YOUR OBJECTIVE:
Each line from the one containing "bm.to_mesh(mesh)" through the end of the data below is to be output verbatim, with no lines added or left out.
=== Begin Enclosure ===
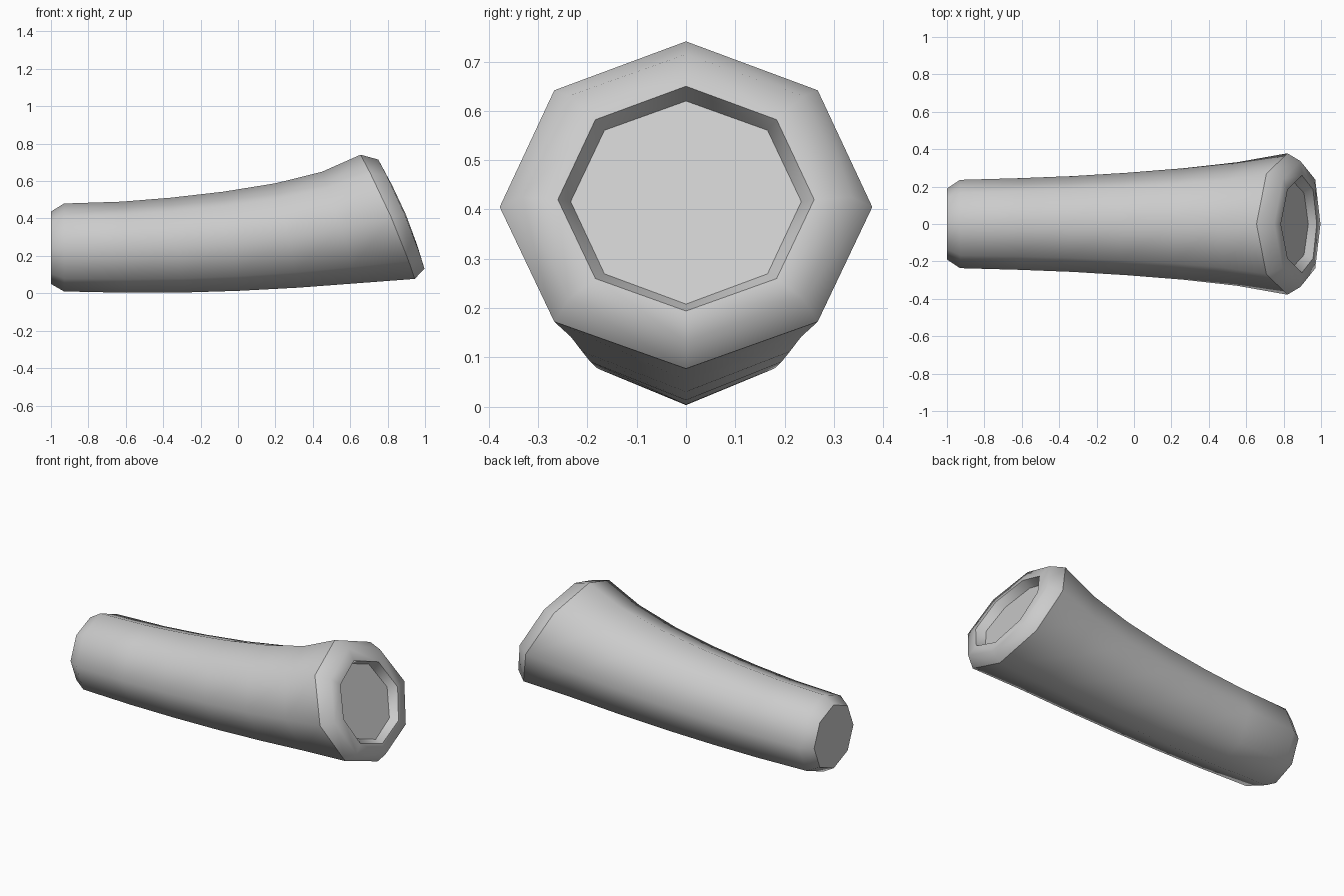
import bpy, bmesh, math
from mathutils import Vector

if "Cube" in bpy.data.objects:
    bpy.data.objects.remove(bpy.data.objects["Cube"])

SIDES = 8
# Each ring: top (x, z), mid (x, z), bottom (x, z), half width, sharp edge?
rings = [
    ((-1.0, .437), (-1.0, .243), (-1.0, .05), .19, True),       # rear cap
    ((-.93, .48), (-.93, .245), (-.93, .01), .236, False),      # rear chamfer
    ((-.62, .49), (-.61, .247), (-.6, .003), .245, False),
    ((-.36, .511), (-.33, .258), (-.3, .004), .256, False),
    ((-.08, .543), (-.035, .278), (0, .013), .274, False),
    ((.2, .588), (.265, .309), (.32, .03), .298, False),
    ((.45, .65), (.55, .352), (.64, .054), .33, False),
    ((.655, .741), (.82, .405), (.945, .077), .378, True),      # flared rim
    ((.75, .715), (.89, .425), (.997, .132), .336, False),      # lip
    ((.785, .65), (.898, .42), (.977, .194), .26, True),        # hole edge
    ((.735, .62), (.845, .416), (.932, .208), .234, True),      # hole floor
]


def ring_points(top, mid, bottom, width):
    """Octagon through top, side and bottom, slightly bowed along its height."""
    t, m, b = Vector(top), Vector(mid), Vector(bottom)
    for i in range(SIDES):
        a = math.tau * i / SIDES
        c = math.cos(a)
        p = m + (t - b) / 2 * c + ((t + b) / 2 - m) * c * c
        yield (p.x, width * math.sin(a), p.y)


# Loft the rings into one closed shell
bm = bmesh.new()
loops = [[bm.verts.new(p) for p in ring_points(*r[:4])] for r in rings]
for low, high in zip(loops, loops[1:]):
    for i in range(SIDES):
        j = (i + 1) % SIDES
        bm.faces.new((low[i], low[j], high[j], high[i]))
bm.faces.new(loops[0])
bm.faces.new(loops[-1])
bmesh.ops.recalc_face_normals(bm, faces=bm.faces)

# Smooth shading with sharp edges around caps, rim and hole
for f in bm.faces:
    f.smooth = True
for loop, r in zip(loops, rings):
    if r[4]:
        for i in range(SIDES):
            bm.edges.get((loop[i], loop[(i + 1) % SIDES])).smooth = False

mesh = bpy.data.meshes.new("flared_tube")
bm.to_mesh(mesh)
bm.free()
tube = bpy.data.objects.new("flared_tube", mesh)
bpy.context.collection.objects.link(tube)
=== End Enclosure ===
ANSWER SPACE:
bm.to_mesh(mesh)
bm.free()
tube = bpy.data.objects.new("flared_tube", mesh)
bpy.context.collection.objects.link(tube)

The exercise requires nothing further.